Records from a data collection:
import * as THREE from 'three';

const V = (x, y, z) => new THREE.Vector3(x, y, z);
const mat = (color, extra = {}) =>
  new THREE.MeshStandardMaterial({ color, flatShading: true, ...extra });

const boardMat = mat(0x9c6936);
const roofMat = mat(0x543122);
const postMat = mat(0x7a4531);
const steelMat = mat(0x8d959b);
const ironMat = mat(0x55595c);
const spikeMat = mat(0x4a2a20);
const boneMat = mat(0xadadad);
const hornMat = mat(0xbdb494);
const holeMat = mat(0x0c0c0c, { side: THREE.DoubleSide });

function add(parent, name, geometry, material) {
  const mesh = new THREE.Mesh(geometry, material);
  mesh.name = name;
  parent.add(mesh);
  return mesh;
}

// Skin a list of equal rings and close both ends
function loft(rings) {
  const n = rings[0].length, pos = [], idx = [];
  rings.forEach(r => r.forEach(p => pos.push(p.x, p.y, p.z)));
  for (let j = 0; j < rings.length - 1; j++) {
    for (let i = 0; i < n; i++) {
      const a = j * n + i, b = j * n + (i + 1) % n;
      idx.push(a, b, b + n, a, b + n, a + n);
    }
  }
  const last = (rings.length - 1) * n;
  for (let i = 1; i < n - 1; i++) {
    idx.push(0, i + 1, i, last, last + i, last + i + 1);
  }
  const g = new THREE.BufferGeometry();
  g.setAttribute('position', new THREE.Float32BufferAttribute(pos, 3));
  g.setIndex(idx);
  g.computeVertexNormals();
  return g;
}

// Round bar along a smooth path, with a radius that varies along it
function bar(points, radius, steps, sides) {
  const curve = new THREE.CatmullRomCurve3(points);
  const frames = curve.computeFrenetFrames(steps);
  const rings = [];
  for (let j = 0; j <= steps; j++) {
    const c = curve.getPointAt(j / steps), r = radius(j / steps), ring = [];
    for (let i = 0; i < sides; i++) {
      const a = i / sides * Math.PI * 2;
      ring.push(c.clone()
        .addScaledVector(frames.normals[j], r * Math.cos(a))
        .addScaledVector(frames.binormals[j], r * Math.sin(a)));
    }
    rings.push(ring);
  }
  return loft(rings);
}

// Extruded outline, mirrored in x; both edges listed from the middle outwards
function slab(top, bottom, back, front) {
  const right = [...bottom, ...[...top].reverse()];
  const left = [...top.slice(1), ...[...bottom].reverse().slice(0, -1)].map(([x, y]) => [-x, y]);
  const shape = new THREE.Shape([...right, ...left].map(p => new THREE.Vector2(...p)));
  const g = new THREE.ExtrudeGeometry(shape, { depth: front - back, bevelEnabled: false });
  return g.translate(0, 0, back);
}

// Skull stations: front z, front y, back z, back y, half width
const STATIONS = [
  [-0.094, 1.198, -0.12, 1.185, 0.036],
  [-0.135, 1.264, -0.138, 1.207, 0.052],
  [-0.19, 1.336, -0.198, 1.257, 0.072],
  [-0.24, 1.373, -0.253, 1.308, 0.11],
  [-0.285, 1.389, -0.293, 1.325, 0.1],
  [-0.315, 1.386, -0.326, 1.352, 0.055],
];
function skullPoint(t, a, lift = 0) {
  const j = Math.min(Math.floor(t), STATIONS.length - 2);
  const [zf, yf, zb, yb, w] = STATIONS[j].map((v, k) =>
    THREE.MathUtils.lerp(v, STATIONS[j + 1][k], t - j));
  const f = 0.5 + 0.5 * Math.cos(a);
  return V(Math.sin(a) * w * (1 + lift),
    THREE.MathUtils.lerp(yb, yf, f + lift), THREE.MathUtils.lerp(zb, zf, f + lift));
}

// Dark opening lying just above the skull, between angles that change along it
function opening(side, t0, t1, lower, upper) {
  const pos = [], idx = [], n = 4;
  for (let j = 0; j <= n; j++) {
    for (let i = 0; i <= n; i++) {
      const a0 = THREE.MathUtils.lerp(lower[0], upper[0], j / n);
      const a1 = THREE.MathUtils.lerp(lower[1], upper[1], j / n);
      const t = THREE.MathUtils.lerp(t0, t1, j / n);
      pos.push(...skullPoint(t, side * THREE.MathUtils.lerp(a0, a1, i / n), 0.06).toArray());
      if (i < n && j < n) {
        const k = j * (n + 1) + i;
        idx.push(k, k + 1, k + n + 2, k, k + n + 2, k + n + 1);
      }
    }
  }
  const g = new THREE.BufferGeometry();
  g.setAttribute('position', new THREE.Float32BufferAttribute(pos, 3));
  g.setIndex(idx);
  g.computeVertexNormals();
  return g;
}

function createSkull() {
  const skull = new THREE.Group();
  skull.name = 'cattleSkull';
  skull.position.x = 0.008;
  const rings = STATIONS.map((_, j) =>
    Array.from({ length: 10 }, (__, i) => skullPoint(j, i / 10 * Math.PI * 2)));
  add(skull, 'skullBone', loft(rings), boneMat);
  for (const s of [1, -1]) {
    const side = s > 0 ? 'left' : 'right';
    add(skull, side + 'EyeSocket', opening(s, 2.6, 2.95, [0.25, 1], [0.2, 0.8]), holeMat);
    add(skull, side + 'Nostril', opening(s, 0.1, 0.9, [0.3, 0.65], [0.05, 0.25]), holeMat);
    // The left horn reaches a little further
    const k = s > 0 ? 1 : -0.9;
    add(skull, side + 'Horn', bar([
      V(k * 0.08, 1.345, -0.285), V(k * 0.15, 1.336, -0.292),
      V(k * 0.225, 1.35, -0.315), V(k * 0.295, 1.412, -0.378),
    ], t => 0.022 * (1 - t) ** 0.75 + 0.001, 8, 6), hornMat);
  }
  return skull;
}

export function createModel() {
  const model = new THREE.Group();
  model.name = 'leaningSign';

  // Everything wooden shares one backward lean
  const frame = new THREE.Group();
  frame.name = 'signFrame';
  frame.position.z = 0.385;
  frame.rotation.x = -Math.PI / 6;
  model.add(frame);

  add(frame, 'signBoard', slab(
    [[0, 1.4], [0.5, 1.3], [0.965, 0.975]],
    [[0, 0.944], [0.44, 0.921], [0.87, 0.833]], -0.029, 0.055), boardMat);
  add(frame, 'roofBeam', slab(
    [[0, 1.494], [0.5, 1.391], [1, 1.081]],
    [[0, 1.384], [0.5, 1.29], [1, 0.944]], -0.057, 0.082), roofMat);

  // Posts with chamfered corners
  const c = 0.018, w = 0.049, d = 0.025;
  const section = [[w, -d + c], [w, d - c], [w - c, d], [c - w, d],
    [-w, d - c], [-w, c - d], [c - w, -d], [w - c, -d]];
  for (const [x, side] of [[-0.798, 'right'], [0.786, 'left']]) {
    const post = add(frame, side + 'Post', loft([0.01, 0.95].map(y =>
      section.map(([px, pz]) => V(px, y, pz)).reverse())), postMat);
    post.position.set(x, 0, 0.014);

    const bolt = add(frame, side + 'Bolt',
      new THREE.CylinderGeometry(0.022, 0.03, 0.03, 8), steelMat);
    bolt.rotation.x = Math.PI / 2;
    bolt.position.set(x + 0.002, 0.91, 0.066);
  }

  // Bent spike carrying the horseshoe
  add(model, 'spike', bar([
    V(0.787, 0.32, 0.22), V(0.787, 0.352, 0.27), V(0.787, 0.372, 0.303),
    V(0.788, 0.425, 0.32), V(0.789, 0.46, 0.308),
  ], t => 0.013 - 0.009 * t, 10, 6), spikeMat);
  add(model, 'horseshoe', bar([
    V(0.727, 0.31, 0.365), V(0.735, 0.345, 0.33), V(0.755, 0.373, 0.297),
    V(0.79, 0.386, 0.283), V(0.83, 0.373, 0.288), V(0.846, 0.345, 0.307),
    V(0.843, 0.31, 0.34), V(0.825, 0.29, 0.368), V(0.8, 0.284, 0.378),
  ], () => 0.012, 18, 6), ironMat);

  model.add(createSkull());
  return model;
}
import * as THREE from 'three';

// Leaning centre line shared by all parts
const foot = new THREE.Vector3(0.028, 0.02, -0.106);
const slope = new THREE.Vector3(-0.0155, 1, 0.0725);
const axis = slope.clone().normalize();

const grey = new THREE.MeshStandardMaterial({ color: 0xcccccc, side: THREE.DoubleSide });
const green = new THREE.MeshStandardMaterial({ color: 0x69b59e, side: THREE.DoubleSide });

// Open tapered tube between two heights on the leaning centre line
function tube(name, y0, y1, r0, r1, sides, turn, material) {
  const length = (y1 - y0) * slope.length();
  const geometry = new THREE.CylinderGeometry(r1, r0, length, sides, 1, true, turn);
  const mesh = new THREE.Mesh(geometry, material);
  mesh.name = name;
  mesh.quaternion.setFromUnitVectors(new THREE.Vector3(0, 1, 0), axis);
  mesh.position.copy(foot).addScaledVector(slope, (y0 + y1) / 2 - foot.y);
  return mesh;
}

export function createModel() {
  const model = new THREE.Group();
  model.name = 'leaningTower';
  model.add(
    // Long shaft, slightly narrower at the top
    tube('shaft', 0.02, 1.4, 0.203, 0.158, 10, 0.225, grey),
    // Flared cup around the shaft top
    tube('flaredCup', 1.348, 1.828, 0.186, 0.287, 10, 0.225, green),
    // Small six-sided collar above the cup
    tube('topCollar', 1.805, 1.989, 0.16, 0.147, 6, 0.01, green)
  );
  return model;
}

__Exercise goal__
Only lines containing the word "left" should appear in the answer, and every such line from the records above must be there.

__Answer__
  const left = [...top.slice(1), ...[...bottom].reverse().slice(0, -1)].map(([x, y]) => [-x, y]);
  const shape = new THREE.Shape([...right, ...left].map(p => new THREE.Vector2(...p)));
    const side = s > 0 ? 'left' : 'right';
    // The left horn reaches a little further
  for (const [x, side] of [[-0.798, 'right'], [0.786, 'left']]) {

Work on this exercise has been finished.